A pair of New Orleans cops gets the bright idea to lean on some of the bad guys they keep busting for drugs to help them out of a jam. Then the bad guys get the same idea.
Three years after Katrina left the Big Easy a basket case, the city is still hurting. Detective Jack Hardy, who once left his bride at the altar, and his African-American partner, Early Moore, are under serious pressure to provide names for the wiretapping unit they’ve been assigned to. It seems only natural for Jack to ask Lamont Brown to help him out. Since he’s already agreed to help Lamont dispose of the proceeds of his latest home invasion, why shouldn’t Lamont return the favor by dropping a few names over the airwaves to make Jack and Early look good? Things go fine for about five minutes. Then rival drug dealer Jamario Neal starts to make noises about moving in on Lamont’s territory; one of Lamont’s foot soldiers who talks to Jamario gets himself ventilated seconds later; and the hapless cops find that they’re among the suspicious parties Lamont has identified on the wire. Meanwhile, Lamont decides that his cousin Jello, an unsuccessful contractor, needs to get a piece of the city’s reconstruction business and demands that Jack hook him up with the right contact. Deciding optimistically that the right contact is Gayle White, one of the city’s liaisons to the federal agencies funding the work, Jack approaches her, then realizes he has quite another interest in her, one that will put her in serious danger. From that point on, cast members fall like dominoes.
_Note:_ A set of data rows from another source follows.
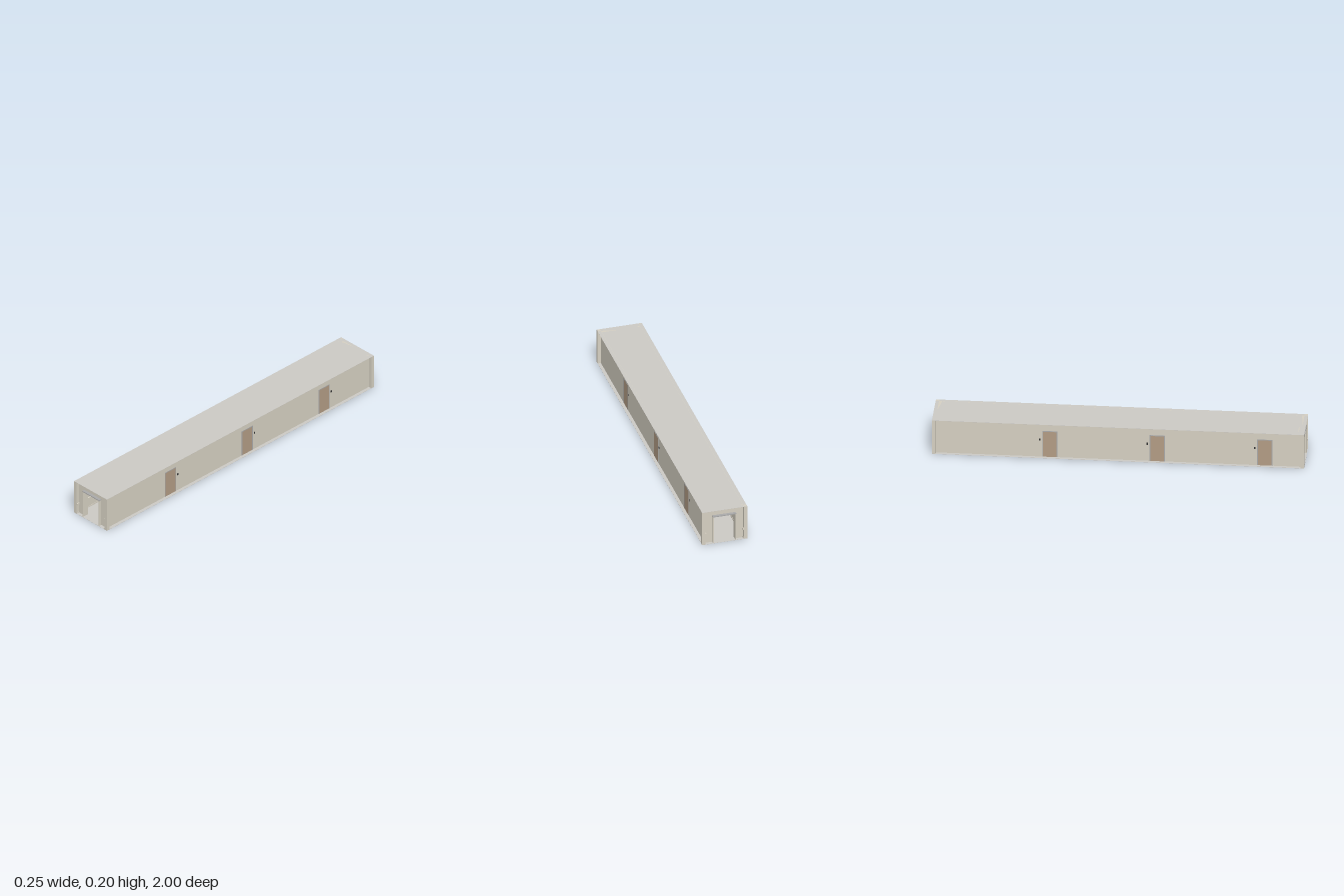
import * as THREE from 'three';

const paint = (color) => new THREE.MeshStandardMaterial({ color });
const wallMat = paint(0xd6d0c2);
const slabMat = paint(0xcccac5);
const doorMat = paint(0xb29c84);
const trimMat = paint(0xaaaaaa);
const darkMat = paint(0x333333);

const HALF = 0.126, WALL = 0.108, HEIGHT = 0.2;

// Box given by its extents along each axis
function block(parent, name, mat, [x0, x1], [y0, y1], [z0, z1]) {
  const mesh = new THREE.Mesh(
    new THREE.BoxGeometry(Math.abs(x1 - x0), Math.abs(y1 - y0), Math.abs(z1 - z0)), mat);
  mesh.position.set((x0 + x1) / 2, (y0 + y1) / 2, (z0 + z1) / 2);
  mesh.name = name;
  parent.add(mesh);
  return mesh;
}

// One long side: thin wall, skirting, handrail and doors
function sideWall(side, doors) {
  const g = new THREE.Group();
  g.name = side > 0 ? 'leftWall' : 'rightWall';
  const across = (a, b) => [side * a, side * b];
  const w = 0.036, top = 0.15, frame = 0.005;

  block(g, 'wallPanel', wallMat, across(WALL - 0.001, WALL), [0, HEIGHT], [-1, 1]);

  // Skirting and handrail run between the doors
  const stops = [-1, ...doors.flatMap((z) => [z - w - frame, z + w + frame]), 1];
  for (let i = 0; i < stops.length; i += 2) {
    const gap = 0.02;
    const a = stops[i] + (i ? gap : 0);
    const b = stops[i + 1] - (i + 2 < stops.length ? gap : 0);
    block(g, 'skirting', wallMat, across(WALL - 0.003, WALL), [0.001, 0.008], [stops[i], stops[i + 1]]);
    block(g, 'handrail', wallMat, across(0.101, WALL), [0.056, 0.065], [a, b]);
  }

  // Doors show on both faces of the wall
  for (const z of doors) {
    const depth = across(WALL - 0.003, WALL + 0.001);
    block(g, 'door', doorMat, across(WALL - 0.002, WALL + 0.0006), [0.001, top], [z - w, z + w]);
    block(g, 'doorFrameTop', trimMat, depth, [top, top + frame], [z - w - frame, z + w + frame]);
    for (const s of [-1, 1]) {
      const edge = z + s * w;
      block(g, 'doorFrameSide', trimMat, depth, [0.001, top], [edge, edge + s * frame]);
    }
    block(g, 'doorHandle', trimMat, across(WALL - 0.006, WALL - 0.002), [0.07, 0.074], [z + 0.02, z + 0.03]);
    block(g, 'doorSign', darkMat, depth, [0.097, 0.109], [z - w - 0.022, z - w - 0.014]);
  }
  return g;
}

// Doorway at one end of the corridor
function endPortal(dir) {
  const g = new THREE.Group();
  g.name = dir > 0 ? 'frontPortal' : 'backPortal';
  const along = (a, b) => [dir * a, dir * b];
  const open = 0.06, lintel = 0.16;

  for (const s of [-1, 1]) {
    block(g, 'cornerPost', wallMat, [s * WALL, s * HALF], [0, HEIGHT], along(0.98, 1));
    block(g, 'endWall', wallMat, [s * open, s * WALL], [0, HEIGHT], along(0.965, 0.982));
    block(g, 'openingCasing', wallMat, [s * open, s * (open + 0.004)], [0, lintel], along(0.96, 0.998));
  }
  block(g, 'header', wallMat, [-open, open], [lintel, HEIGHT], along(0.965, 0.982));
  block(g, 'openingTrim', trimMat, [-0.065, 0.065], [lintel, lintel + 0.005], along(0.96, 0.998));
  return g;
}

// Low bench standing against a wall
function bench(z) {
  const g = new THREE.Group();
  g.name = 'bench';
  block(g, 'benchSeat', trimMat, [-0.1, -0.055], [0.036, 0.046], [z - 0.06, z + 0.06]);
  for (const x of [-0.097, -0.061])
    for (const s of [-1, 1])
      block(g, 'benchLeg', darkMat, [x, x + 0.003], [0.001, 0.036], [z + s * 0.05, z + s * 0.053]);
  return g;
}

export function createModel() {
  const model = new THREE.Group();
  model.name = 'corridor';
  block(model, 'floor', slabMat, [-HALF, HALF], [0, 0.001], [-1, 1]);
  block(model, 'ceiling', slabMat, [-HALF, HALF], [HEIGHT - 0.001, HEIGHT], [-1, 1]);
  model.add(
    sideWall(1, [-0.643, -0.068, 0.507]),
    sideWall(-1, [-0.367, 0.21, 0.788]),
    endPortal(1),
    endPortal(-1),
    bench(-0.1));
  return model;
}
Hebert (Odd Man Out, 2013, etc.) keeps the schemes and double crosses coming so relentlessly that he gives this New Orleans take on The Wire a comic edge even though it’s never exactly funny, not even when Lamont tells Jello his steadfast rule: “[D]on’t snitch on nobody unless it pays.”